|The only really neutral|
position and the beginning
posture of ippon kumite.
"But this is sort of a continuation, trying to figure out why there are so many problems in finding the bunkai or applications of kata," I said in defense.
"What problems? People are coming up with new and improved bunkai every day. Bunkai is the soup de jour, if you will," he said, dismissing the subject altogether.
Yes, that's part of the problem. Everyone seems to accept the notion that kata is a playground of infinite creative possibilities, a blank canvas where you can draw whatever comes to mind and everyone else will be constrained by the conventions of art or politeness and refrain from criticism.
There are all sorts of problems that tend to influence how we interpret kata--our expectations are only part of the problem. Out of frustration there are many who have given up entirely on the interpretation of kata and scoff at this "trend," as they see it, of trying to find meaning in the kata that they nevertheless dutifully perform day in and day out to the metronomic and almost soporific cadence of the teacher 's count.
Since they themselves were never told what kata movements were for, they reason there is no meaning behind these apparently baffling movements. This rather defensive posture, however, seems to me not only unimaginative but also arrogant and egotistical.
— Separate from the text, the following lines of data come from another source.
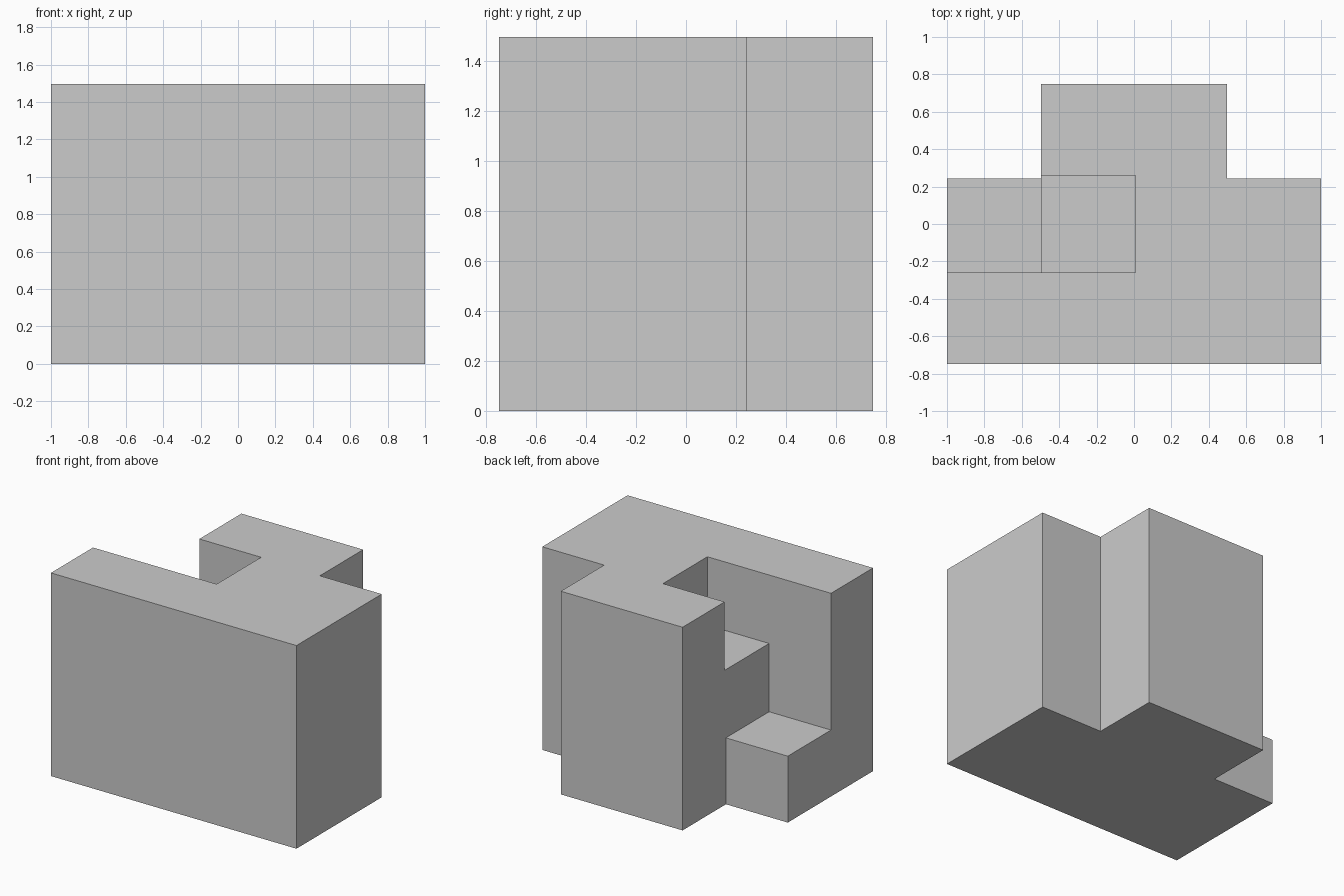
import bpy, bmesh
from mathutils import Vector

if "Cube" in bpy.data.objects:
    bpy.data.objects.remove(bpy.data.objects["Cube"])


def prism(name, outline, direction):
    """Extrude a closed outline of 3D points along a direction."""
    bm = bmesh.new()
    face = bm.faces.new([bm.verts.new(p) for p in outline])
    ext = bmesh.ops.extrude_face_region(bm, geom=[face])
    moved = [v for v in ext["geom"] if isinstance(v, bmesh.types.BMVert)]
    bmesh.ops.translate(bm, verts=moved, vec=Vector(direction))
    bmesh.ops.recalc_face_normals(bm, faces=bm.faces[:])
    mesh = bpy.data.meshes.new(name)
    bm.to_mesh(mesh)
    bm.free()
    obj = bpy.data.objects.new(name, mesh)
    bpy.context.collection.objects.link(obj)
    return obj


# Half-unit cells, each face set back by a small fitting clearance
HEIGHT, BACK = 1.496, 0.748
STEM, SHOULDER = 0.496, 0.244
GAP = 0.259          # half width of the stepped recess
WALL = 0.007         # inner end of the recess
LOW, MID = 0.489, 0.992

# T-shaped block
block = prism("puzzle_block", [(x, y, 0) for x, y in (
    (-1, -BACK), (1, -BACK), (1, SHOULDER), (STEM, SHOULDER),
    (STEM, BACK), (-STEM, BACK), (-STEM, SHOULDER), (-1, SHOULDER))],
    (0, 0, HEIGHT))

# Stair-shaped cutter, open to the left and the top
cutter = prism("step_cutter", [(x, -GAP, z) for x, z in (
    (WALL, 2), (WALL, MID), (-STEM, MID), (-STEM, LOW), (-1.2, LOW), (-1.2, 2))],
    (0, 2 * GAP, 0))
cutter.hide_render = True

cut = block.modifiers.new("stepped_recess", 'BOOLEAN')
cut.operation = 'DIFFERENCE'
cut.solver = 'EXACT'
cut.object = cutter
bpy.context.view_layer.objects.active = block
bpy.ops.object.modifier_apply(modifier=cut.name)
bpy.data.objects.remove(cutter)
The argument is based on the supposition that there is no way to tell exactly what the original creators of kata intended. But why not? Isn’t this the same cynicism that decries every new scientific hypothesis? How do we verify scientific discovery? To bring logic into the argument at all, of course, may be a bit pointless since a majority of Americans don't accept Darwinian evolution, with all the proof in the world, and, at the same time, believe in ghosts and crop circles with no proof whatsoever. There was a study not too long ago, in fact, suggesting that “we only trust experts if they agree with us” (Nicholson, C. Sept. 18, 2010. Scientific American).
Some have suggested that kata practice has no relationship to practical fighting; it’s merely used to develop speed, power, balance, and control—notwithstanding the rather obvious point that each of these things can better be developed with other exercises and, in fact, are even in traditional martial arts circles.
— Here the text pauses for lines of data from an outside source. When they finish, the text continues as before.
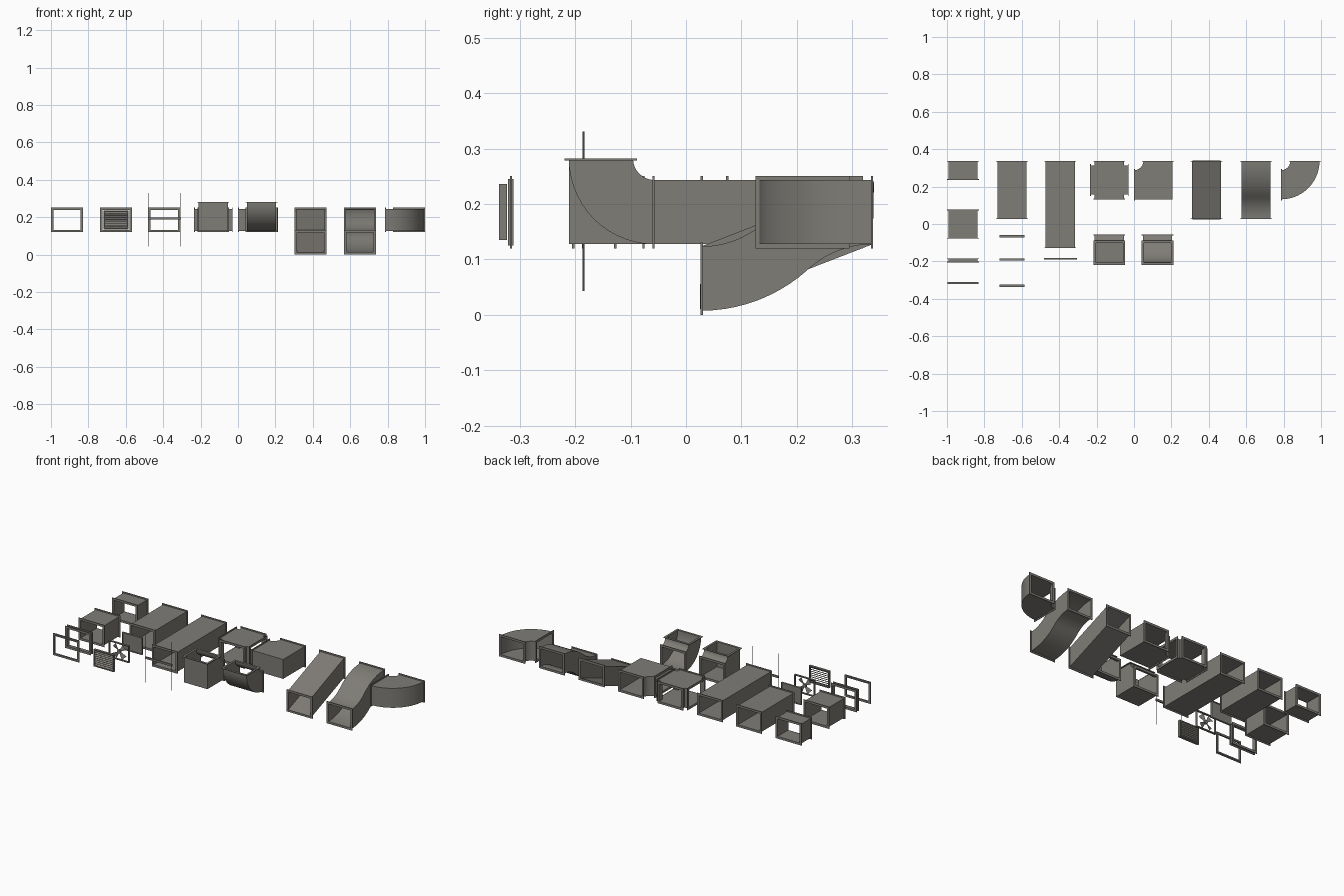
import bpy, bmesh, math
from mathutils import Vector, Matrix

if "Cube" in bpy.data.objects:
    bpy.data.objects.remove(bpy.data.objects["Cube"])

ZC, ZL = 0.1855, 0.0655          # duct centre height: normal and lowered
HW, HH = 0.078, 0.058            # duct half width and half height
WALL = 0.005

metal = bpy.data.materials.new("galvanised_metal")
metal.diffuse_color = (0.215, 0.205, 0.185, 1)
metal.use_nodes = True
metal.node_tree.nodes["Principled BSDF"].inputs["Base Color"].default_value = metal.diffuse_color

# local (u, v, n) directions for each facing axis
AXES = {'x': ((0, 1, 0), (0, 0, 1), (1, 0, 0)),
        'y': ((1, 0, 0), (0, 0, 1), (0, 1, 0)),
        'z': ((1, 0, 0), (0, 1, 0), (0, 0, 1))}


def finish(name, bm):
    me = bpy.data.meshes.new(name)
    bm.to_mesh(me)
    bm.free()
    me.materials.append(metal)
    ob = bpy.data.objects.new(name, me)
    bpy.context.collection.objects.link(ob)
    return ob


def shell(name, axis, outline, open_edges, mid, half):
    """Extrude a counter-clockwise outline along axis, leaving some sides open."""
    u, v, n = (Vector(a) for a in AXES[axis])
    bm = bmesh.new()
    lo, hi = ([bm.verts.new(u * a + v * b + n * (mid + s * half)) for a, b in outline] for s in (-1, 1))
    bm.faces.new(lo[::-1])
    bm.faces.new(hi)
    k = len(outline)
    for i in range(k):
        if i not in open_edges:
            j = (i + 1) % k
            bm.faces.new((lo[i], lo[j], hi[j], hi[i]))
    ob = finish(name, bm)
    mod = ob.modifiers.new("wall", 'SOLIDIFY')
    mod.thickness, mod.offset, mod.use_even_offset = WALL, -1, True
    bpy.ops.object.select_all(action='DESELECT')
    ob.select_set(True)
    bpy.context.view_layer.objects.active = ob
    bpy.ops.object.modifier_apply(modifier="wall")
    bpy.ops.object.shade_smooth_by_angle(angle=math.radians(30))
    return ob


def ring(name, c, axis, ow, oh, iw, ih, depth):
    """Rectangular picture-frame ring."""
    u, v, n = (Vector(a) for a in AXES[axis])
    bm = bmesh.new()
    sg = ((-1, -1), (1, -1), (1, 1), (-1, 1))
    loops = [[bm.verts.new(Vector(c) + u * a * w + v * b * h + n * d) for a, b in sg]
             for w, h, d in ((ow, oh, -depth / 2), (ow, oh, depth / 2),
                             (iw, ih, depth / 2), (iw, ih, -depth / 2))]
    for p in range(4):
        A, B = loops[p], loops[(p + 1) % 4]
        for i in range(4):
            bm.faces.new((A[i], A[(i + 1) % 4], B[(i + 1) % 4], B[i]))
    bmesh.ops.recalc_face_normals(bm, faces=bm.faces)
    return finish(name, bm)


def flange(name, c, axis, out):
    """Connecting rim at a duct mouth; out is the sign of the outward direction."""
    p = Vector(c) - Vector(AXES[axis][2]) * 0.0015 * out
    return ring(name + "_flange", p, axis, 0.085, 0.0655, 0.0725, 0.0525, 0.004)


def add_box(bm, c, size, rot=None):
    m = Matrix.Translation(c) @ (rot or Matrix()) @ Matrix.Diagonal((*size, 1))
    bmesh.ops.create_cube(bm, size=1, matrix=m)


def straight(name, x, y0, y1):
    shell(name, 'z', [(x - HW, y0), (x + HW, y0), (x + HW, y1), (x - HW, y1)], (0, 2), ZC, HH)
    flange(name + "_front", (x, y0, ZC), 'y', -1)
    flange(name + "_back", (x, y1, ZC), 'y', 1)


def elbow_outline(cx, cy, ri, ro, a0, square):
    n = 14
    ang = [math.radians(a0 + 90 * i / n) for i in range(n + 1)]
    pt = lambda r, a: (cx + r * math.cos(a), cy + r * math.sin(a))
    outer = [pt(ro, a) for a in ang]
    if square:
        corner = (outer[0][0] + outer[-1][0] - cx, outer[0][1] + outer[-1][1] - cy)
        outer = [outer[0], corner, outer[-1]]
    inner = [pt(ri, a) for a in reversed(ang)]
    return outer + inner, (len(outer) - 1, len(outer) + len(inner) - 1)


def flat_elbow(name, x, square):
    y, ri, ro = 0.337, 0.049, 0.205
    pts, gaps = elbow_outline(x, y, ri, ro, -90, square)
    shell(name, 'z', pts, gaps, ZC, HH)
    m = (ri + ro) / 2
    flange(name + "_left", (x, y - m, ZC), 'x', -1)
    flange(name + "_back", (x + m, y, ZC), 'y', 1)


def rising_elbow(name, x, square):
    y, z, ri = -0.057, 0.282, 0.0385
    ro = ri + 2 * HH
    pts, gaps = elbow_outline(y, z, ri, ro, 180, square)
    shell(name, 'x', pts, gaps, x, HW)
    m = (ri + ro) / 2
    flange(name + "_back", (x, y, z - m), 'y', 1)
    flange(name + "_top", (x, y - m, z), 'z', 1)


def offset_duct(name, x, smooth):
    y0, y1 = 0.027, 0.337
    L, H = y1 - y0, ZC - ZL
    R, amax, n = (L * L + H * H) / (4 * H), 2 * math.atan(H / L), 10

    def side(s):  # s = 1 for the bottom line, -1 for the top line
        if not smooth:
            return [(y0, ZL - s * HH), (y1, ZC - s * HH)]
        t = [amax * i / n for i in range(n + 1)]
        r1, r2 = R + s * HH, R - s * HH
        return ([(y0 + r1 * math.sin(a), ZL + R - r1 * math.cos(a)) for a in t] +
                [(y1 - r2 * math.sin(a), ZC - R + r2 * math.cos(a)) for a in t[-2::-1]])
    low, top = side(1), side(-1)[::-1]
    shell(name, 'x', low + top, (len(low) - 1, len(low) + len(top) - 1), x, HW)
    flange(name + "_front", (x, y0, ZL), 'y', -1)
    flange(name + "_back", (x, y1, ZC), 'y', 1)


# straight ducts
straight("stub_duct", -0.914, 0.237, 0.337)
straight("short_duct", -0.914, -0.078, 0.076)
straight("coupling", -0.914, -0.205, -0.184)
straight("medium_duct", -0.652, 0.027, 0.337)
straight("long_duct", -0.394, -0.129, 0.337)

# loose joining rim
ring("loose_rim_collar", (-0.914, -0.316, ZC), 'y', HW + .002, HH + .002, 0.073, 0.053, 0.010)
ring("loose_rim", (-0.914, -0.316, ZC), 'y', 0.085, 0.0655, 0.0725, 0.0525, 0.004)

# bends and offsets
flat_elbow("square_elbow", 0.001, True)
flat_elbow("curved_elbow", 0.787, False)
rising_elbow("square_rising_elbow", -0.132, True)
rising_elbow("curved_rising_elbow", 0.126, False)
offset_duct("slanted_offset", 0.388, False)
offset_duct("curved_offset", 0.652, True)

# four-way junction
cx, cy, a, b = -0.132, 0.2345, 0.1025, HW
quarter = [(a, -b), (a, b), (b, b)]
pts = []
for q in range(4):
    for px, py in quarter:
        for _ in range(q):
            px, py = -py, px
        pts.append((cx + px, cy + py))
shell("junction", 'z', pts, (0, 3, 6, 9), ZC, HH)
for s in (-1, 1):
    flange("junction_side", (cx + s * a, cy, ZC), 'x', s)
    flange("junction_end", (cx, cy + s * a, ZC), 'y', s)

# filter panel
GX, GW, GH = -0.652, 0.0665, 0.0505
bm = bmesh.new()
add_box(bm, (GX, -0.065, ZC), (2 * GW - .006, 0.006, 2 * GH - .006))
finish("filter_panel", bm)
ring("filter_frame", (GX, -0.065, ZC), 'y', GW, GH, GW - .006, GH - .006, 0.012)

# fan insert: frame, hub and pitched blades
ring("fan_frame", (GX, -0.19, ZC), 'y', GW, GH, GW - .005, GH - .005, 0.012)
bm = bmesh.new()
face_y = Matrix.Rotation(math.radians(90), 4, 'X')
bmesh.ops.create_cone(bm, cap_ends=True, segments=16, radius1=0.011, radius2=0.011, depth=0.012,
                      matrix=Matrix.Translation((GX, -0.19, ZC)) @ face_y)
finish("fan_hub", bm)
bm = bmesh.new()
for i in range(4):
    m = Matrix.Translation((GX, -0.19, ZC)) @ Matrix.Rotation(math.radians(45 + 90 * i), 4, 'Y')
    quad = ((0.008, -0.002, -0.004), (0.046, -0.005, -0.018), (0.046, 0.005, 0.018), (0.008, 0.002, 0.004))
    f = bm.faces.new([bm.verts.new(m @ Vector(p)) for p in quad])
bmesh.ops.solidify(bm, geom=bm.faces[:], thickness=0.001)
finish("fan_blades", bm)

# louvre grille
ring("louvre_frame", (GX, -0.33, ZC), 'y', GW, GH, GW - .006, GH - .006, 0.014)
bm = bmesh.new()
tilt = Matrix.Rotation(math.radians(40), 4, 'X')
for i in range(8):
    z = ZC - 0.039 + 0.078 * i / 7
    add_box(bm, (GX, -0.33, z), (2 * GW - .01, 0.015, 0.0015), tilt)
finish("louvre_slats", bm)

# hanger: cross bar and two threaded rods
bm = bmesh.new()
add_box(bm, (-0.394, -0.185, 0.1925), (0.176, 0.009, 0.011))
finish("hanger_bar", bm)
for s in (-1, 1):
    bm = bmesh.new()
    bmesh.ops.create_cone(bm, cap_ends=True, segments=10, radius1=0.0018, radius2=0.0018, depth=0.287,
                          matrix=Matrix.Translation((-0.394 + s * 0.0855, -0.185, 0.187)))
    finish("hanger_rod", bm)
Admittedly, any analysis of kata that purports to be anything more than a possible interpretation--that is, anyone who suggests that there is, in fact, an original meaning to find--will leave the door open to scathing reviews by a host of self-proclaimed "experts." Kata is, after all, a solo exercise that is meant to mime the movements of paired fighting in the fashion of a boxer shadow boxing. Who's to say definitively what it means? At the very least, however, we should be able to agree that it's not just about blocking and punching. Rather what we see in kata is the receiving and parrying combined with seizing or grappling or tying up techniques, followed by attacks with the open hands, the forearms, the elbows, the knees, and, in many cases, taking or throwing the opponent to the ground. Certainly this might seem as strange as seeing Marcel Marceau performing in street clothes on a busy city street. What is he doing, we might ask? Of course, if it’s “art,” some folks reason, we can interpret it any way we want. That's what art is, isn't it? Why should a martial art be any different? As Marshall McLuhan said, "Art is anything you can get away with."
|Okay, but is it art?|
Perhaps kata is merely some form of esoteric or yogic movement, never meant to show practical self-defense applications. I've heard teachers say as much. Who knows, perhaps teachers are the problem?!?